Dataset entries

• • • • • • •

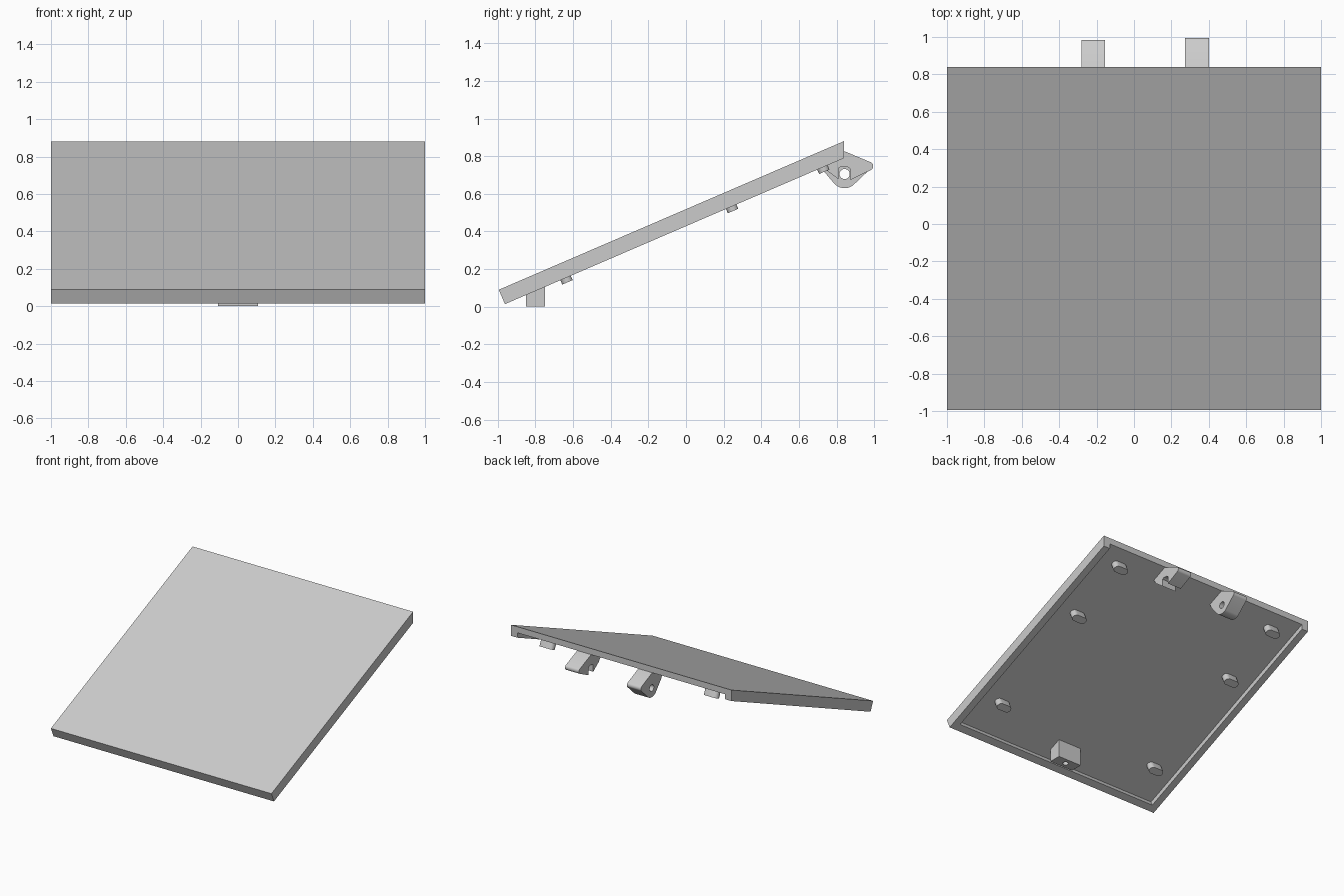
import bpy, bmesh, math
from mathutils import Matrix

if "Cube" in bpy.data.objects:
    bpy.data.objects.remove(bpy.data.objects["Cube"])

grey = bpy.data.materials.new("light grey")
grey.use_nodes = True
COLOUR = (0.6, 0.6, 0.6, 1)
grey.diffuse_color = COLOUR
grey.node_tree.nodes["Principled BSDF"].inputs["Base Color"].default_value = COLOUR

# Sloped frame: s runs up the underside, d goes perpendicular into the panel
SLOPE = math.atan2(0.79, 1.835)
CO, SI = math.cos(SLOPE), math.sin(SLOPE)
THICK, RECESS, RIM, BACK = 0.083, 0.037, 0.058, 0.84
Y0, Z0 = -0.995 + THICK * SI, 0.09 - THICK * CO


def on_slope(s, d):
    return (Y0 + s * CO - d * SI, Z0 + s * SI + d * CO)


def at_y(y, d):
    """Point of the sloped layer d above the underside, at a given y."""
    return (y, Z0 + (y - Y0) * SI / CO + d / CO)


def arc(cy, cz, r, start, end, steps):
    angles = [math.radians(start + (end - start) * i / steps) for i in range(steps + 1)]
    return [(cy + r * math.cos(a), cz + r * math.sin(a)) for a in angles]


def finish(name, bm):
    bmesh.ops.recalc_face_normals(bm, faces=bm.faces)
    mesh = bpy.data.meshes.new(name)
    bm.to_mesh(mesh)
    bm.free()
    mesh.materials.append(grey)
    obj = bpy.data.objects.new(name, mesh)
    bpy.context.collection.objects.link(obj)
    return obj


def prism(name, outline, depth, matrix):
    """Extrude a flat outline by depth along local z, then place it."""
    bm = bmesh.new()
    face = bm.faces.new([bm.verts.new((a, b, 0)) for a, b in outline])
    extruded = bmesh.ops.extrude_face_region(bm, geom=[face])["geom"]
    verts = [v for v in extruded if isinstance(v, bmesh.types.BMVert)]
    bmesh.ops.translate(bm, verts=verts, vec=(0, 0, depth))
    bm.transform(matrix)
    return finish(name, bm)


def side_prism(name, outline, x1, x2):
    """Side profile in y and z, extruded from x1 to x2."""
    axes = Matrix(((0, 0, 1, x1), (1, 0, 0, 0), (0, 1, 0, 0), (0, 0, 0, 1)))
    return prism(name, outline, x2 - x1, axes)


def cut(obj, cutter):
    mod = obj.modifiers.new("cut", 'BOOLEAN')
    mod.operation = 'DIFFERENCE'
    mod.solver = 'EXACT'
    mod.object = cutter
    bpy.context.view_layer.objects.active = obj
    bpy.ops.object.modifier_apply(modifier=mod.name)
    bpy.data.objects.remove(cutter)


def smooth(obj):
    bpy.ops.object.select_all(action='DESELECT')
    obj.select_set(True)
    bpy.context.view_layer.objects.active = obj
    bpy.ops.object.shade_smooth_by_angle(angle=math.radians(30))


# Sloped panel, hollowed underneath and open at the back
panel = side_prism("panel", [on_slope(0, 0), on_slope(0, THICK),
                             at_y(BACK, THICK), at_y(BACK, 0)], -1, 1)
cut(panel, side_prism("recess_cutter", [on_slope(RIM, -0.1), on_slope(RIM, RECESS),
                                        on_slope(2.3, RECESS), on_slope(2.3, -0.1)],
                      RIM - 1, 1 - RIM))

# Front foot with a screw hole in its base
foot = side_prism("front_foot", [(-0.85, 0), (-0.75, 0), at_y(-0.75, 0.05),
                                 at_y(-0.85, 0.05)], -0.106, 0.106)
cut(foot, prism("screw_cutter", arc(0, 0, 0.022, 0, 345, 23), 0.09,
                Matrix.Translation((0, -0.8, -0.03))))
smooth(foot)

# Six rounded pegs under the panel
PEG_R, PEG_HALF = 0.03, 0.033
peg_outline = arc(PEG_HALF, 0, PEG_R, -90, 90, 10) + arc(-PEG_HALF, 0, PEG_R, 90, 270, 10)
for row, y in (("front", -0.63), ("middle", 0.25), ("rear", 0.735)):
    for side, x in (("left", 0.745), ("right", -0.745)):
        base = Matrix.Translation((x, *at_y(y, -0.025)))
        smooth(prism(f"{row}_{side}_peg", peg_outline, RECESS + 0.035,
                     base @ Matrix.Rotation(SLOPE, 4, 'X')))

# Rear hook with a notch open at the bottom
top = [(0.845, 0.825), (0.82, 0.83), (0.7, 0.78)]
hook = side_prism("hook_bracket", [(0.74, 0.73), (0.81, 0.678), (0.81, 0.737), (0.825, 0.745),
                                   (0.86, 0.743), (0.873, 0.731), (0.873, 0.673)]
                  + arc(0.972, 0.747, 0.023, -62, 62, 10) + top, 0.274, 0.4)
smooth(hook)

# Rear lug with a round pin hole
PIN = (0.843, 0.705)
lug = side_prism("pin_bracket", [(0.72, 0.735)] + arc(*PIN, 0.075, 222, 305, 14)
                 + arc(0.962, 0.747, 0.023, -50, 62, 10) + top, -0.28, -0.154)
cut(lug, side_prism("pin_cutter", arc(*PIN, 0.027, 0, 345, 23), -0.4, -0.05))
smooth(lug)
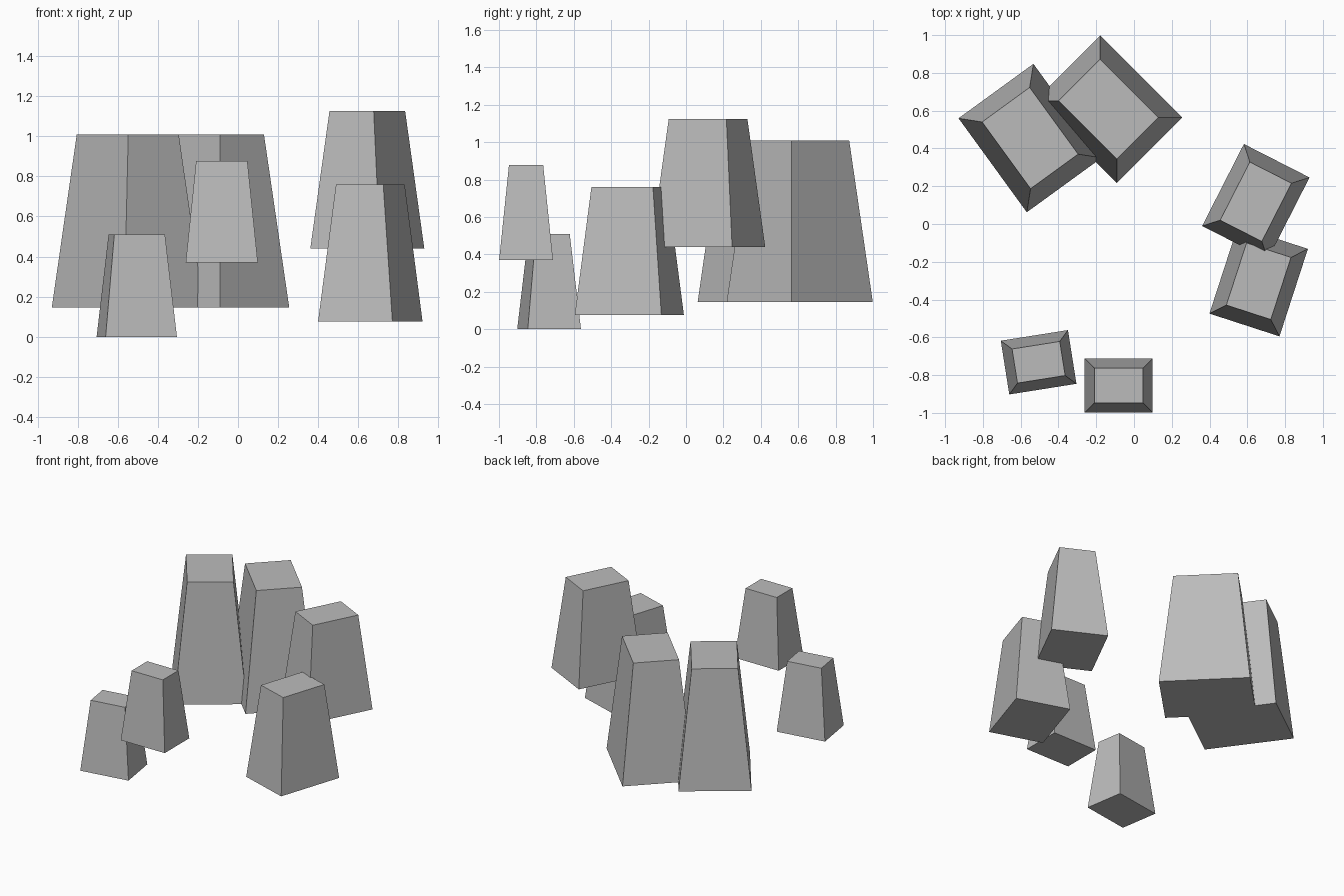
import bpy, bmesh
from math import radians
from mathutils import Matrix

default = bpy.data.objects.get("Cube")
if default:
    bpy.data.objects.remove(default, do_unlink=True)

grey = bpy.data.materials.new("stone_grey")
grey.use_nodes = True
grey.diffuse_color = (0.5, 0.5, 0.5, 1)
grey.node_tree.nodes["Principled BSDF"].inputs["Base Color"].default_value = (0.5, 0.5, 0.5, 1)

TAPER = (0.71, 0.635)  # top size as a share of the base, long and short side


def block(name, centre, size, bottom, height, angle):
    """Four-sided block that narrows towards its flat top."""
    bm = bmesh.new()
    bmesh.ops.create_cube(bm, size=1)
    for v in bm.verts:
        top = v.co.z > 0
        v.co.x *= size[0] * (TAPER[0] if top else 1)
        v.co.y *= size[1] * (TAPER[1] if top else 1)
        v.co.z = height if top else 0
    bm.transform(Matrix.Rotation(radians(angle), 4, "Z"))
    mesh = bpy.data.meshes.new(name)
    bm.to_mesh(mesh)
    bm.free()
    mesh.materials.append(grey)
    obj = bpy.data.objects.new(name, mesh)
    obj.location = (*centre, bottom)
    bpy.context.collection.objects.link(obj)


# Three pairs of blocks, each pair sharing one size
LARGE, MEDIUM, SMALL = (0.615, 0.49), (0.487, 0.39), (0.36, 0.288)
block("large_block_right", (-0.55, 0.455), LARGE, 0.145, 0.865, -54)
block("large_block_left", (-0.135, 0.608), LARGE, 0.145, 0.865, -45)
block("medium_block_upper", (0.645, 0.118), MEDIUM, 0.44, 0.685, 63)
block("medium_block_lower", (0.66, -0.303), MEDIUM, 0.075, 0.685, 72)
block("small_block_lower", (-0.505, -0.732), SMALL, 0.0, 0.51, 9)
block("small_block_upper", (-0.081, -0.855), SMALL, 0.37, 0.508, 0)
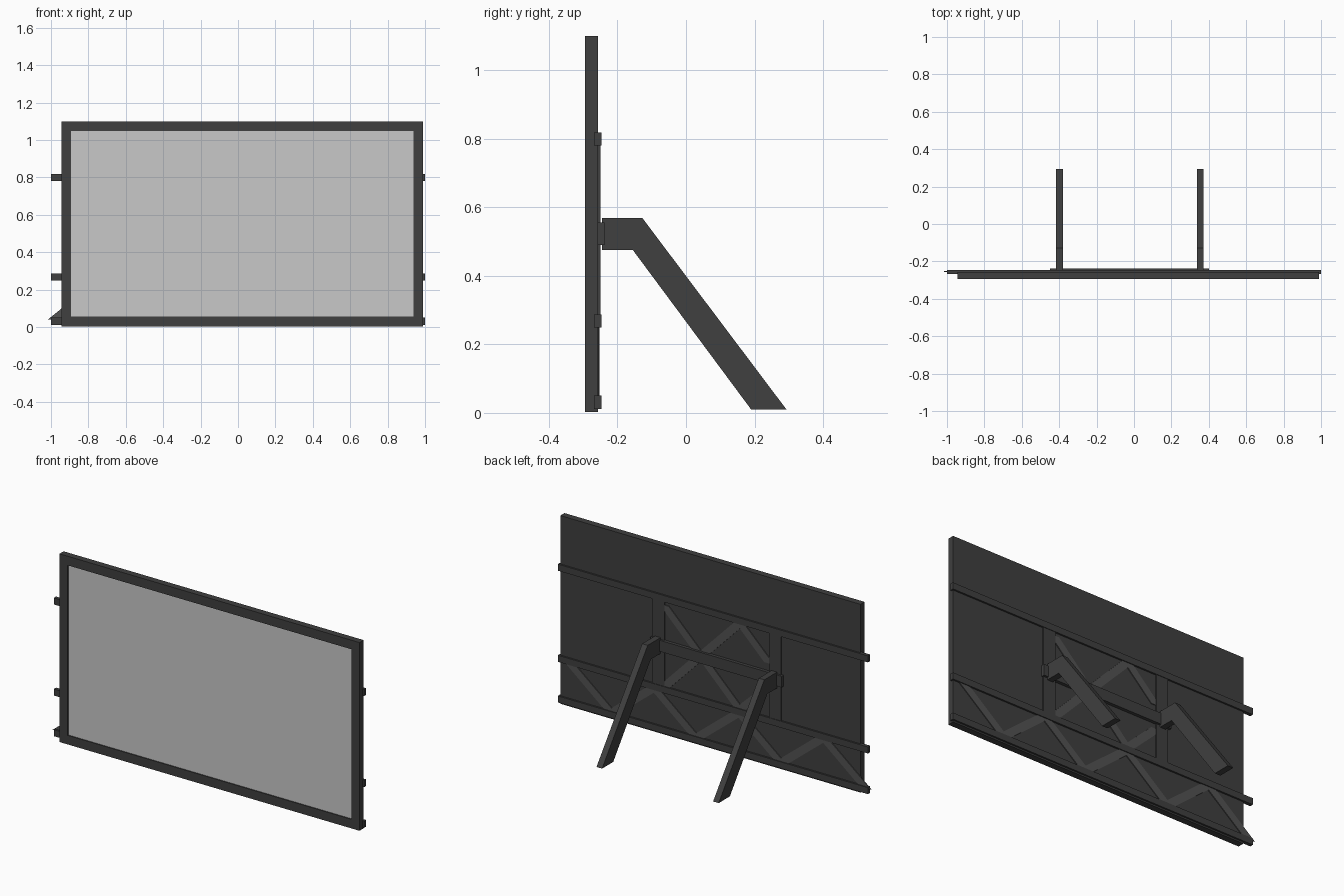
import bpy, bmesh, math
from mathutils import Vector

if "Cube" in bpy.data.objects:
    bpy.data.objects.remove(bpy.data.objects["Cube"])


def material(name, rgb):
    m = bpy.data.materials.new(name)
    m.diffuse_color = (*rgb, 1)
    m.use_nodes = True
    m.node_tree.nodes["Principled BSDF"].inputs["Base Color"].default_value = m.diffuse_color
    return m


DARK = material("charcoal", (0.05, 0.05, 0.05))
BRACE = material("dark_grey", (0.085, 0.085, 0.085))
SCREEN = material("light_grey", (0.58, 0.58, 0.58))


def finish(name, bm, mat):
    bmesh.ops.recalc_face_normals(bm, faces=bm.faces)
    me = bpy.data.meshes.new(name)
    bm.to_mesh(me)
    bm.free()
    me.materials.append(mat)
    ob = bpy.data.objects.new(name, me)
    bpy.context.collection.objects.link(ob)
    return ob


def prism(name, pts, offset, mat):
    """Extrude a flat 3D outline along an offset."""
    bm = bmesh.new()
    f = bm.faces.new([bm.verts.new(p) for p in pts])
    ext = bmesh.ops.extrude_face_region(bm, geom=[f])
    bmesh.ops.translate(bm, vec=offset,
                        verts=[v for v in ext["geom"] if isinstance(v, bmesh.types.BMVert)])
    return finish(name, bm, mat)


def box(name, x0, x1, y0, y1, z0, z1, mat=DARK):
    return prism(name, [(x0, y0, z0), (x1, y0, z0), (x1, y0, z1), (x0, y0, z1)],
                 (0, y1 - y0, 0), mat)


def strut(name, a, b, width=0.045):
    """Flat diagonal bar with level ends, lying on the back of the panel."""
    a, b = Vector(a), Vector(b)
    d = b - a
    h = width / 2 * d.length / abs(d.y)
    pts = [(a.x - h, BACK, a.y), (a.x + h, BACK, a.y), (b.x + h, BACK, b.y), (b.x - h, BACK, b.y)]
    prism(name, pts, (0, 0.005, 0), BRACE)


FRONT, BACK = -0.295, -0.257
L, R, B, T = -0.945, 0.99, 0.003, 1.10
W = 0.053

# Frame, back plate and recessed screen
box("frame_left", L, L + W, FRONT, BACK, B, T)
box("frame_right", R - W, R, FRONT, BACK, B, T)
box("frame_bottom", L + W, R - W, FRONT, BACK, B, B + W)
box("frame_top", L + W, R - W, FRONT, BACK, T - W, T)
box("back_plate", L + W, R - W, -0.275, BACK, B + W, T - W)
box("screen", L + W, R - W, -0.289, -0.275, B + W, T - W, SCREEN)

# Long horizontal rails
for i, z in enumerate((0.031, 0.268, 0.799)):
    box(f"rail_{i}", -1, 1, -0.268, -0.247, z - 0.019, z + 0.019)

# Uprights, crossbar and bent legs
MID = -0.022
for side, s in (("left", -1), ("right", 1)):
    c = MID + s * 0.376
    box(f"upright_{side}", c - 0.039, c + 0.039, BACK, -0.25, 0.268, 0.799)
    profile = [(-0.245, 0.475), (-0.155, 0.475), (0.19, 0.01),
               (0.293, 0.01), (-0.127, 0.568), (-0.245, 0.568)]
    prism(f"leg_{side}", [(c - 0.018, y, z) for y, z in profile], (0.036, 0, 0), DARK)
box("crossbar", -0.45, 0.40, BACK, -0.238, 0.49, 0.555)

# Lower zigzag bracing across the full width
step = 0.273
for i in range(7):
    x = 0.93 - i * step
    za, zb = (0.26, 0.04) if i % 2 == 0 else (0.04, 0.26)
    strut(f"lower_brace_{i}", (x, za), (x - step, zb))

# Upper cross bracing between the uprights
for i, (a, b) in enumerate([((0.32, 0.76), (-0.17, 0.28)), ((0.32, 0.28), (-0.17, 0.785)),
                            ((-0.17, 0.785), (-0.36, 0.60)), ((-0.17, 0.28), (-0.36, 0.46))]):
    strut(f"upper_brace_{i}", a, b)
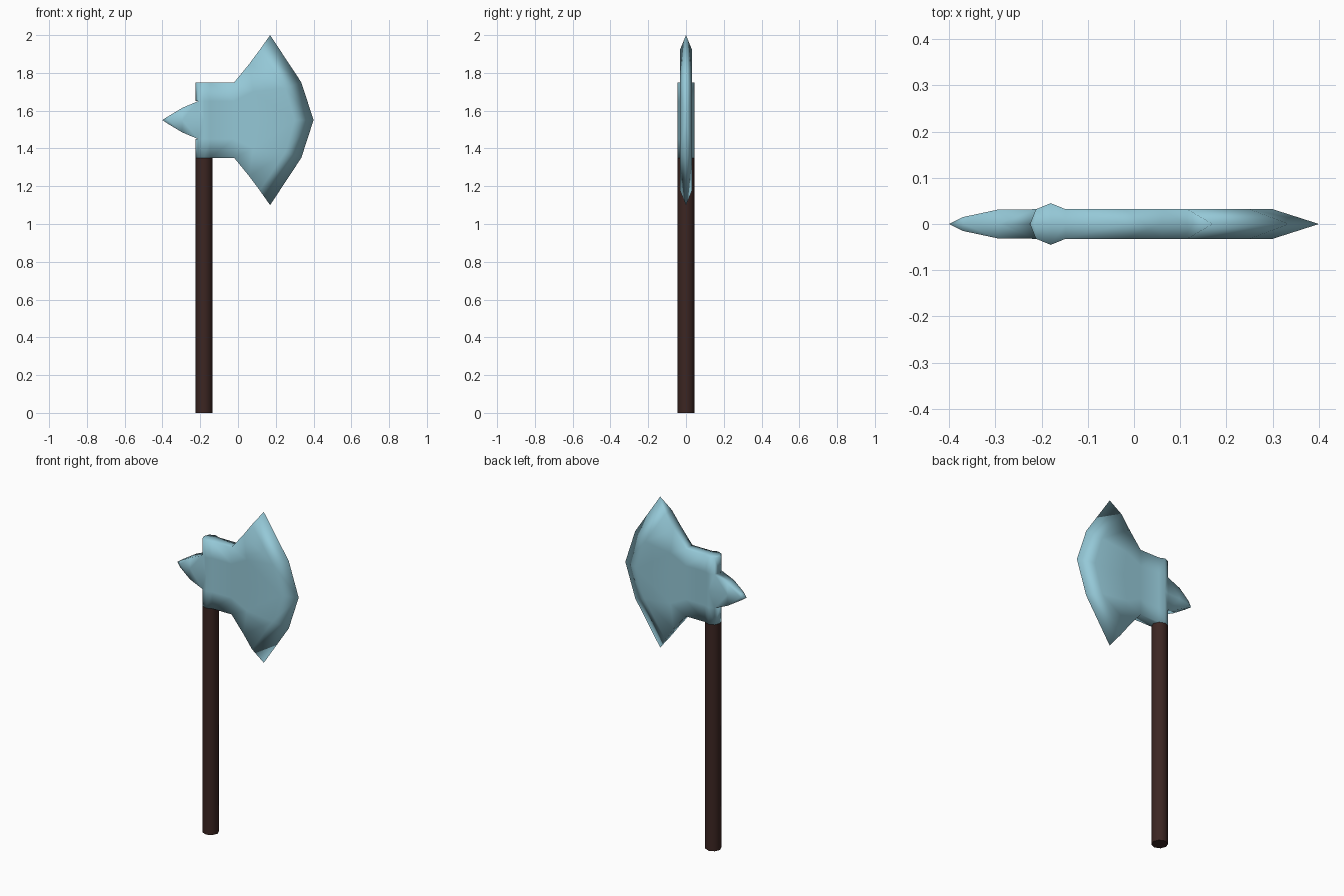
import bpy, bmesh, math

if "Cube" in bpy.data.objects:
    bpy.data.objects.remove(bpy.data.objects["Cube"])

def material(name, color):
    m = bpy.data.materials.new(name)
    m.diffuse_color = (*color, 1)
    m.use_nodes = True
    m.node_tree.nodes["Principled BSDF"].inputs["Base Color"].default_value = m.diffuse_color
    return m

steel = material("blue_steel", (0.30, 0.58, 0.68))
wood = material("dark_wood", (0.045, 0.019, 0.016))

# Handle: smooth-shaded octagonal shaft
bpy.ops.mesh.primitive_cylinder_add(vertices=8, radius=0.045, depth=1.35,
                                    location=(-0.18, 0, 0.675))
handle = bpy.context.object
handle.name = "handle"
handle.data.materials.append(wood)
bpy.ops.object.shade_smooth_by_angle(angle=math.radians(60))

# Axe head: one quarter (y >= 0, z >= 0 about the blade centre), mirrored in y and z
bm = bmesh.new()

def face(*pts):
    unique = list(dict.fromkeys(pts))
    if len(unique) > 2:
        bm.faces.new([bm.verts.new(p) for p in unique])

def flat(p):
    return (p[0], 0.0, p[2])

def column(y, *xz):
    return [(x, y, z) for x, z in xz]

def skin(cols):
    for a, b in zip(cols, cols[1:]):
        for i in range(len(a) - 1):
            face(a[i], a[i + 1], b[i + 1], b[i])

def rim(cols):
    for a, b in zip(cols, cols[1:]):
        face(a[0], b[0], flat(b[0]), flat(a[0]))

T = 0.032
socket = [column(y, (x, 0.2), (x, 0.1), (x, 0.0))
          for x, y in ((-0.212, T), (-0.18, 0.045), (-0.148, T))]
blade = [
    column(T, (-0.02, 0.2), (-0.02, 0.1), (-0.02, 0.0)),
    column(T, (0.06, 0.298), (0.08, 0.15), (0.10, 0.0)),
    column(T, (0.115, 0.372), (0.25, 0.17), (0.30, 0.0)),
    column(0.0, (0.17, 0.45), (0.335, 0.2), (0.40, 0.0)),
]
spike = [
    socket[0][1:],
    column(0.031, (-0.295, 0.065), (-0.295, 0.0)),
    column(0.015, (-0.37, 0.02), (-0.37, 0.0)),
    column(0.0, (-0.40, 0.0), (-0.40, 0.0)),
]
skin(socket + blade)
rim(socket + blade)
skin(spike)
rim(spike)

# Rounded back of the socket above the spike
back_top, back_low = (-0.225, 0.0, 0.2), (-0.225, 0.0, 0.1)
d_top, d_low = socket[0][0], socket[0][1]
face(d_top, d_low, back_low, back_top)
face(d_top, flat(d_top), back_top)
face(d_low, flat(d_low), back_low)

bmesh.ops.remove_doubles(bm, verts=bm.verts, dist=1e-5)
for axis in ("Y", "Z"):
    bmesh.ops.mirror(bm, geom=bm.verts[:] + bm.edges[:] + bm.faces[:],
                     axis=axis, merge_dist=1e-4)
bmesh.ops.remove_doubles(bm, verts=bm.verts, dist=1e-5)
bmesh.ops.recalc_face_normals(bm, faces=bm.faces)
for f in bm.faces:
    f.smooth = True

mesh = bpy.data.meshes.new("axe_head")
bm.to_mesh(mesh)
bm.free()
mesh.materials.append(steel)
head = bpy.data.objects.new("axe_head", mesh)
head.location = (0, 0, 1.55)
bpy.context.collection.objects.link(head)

• • • • • • •

HOW TO COMPLETE THIS TASK: In the data above, how many lines hold the word "hook"? Give only the number.

REPLY: 3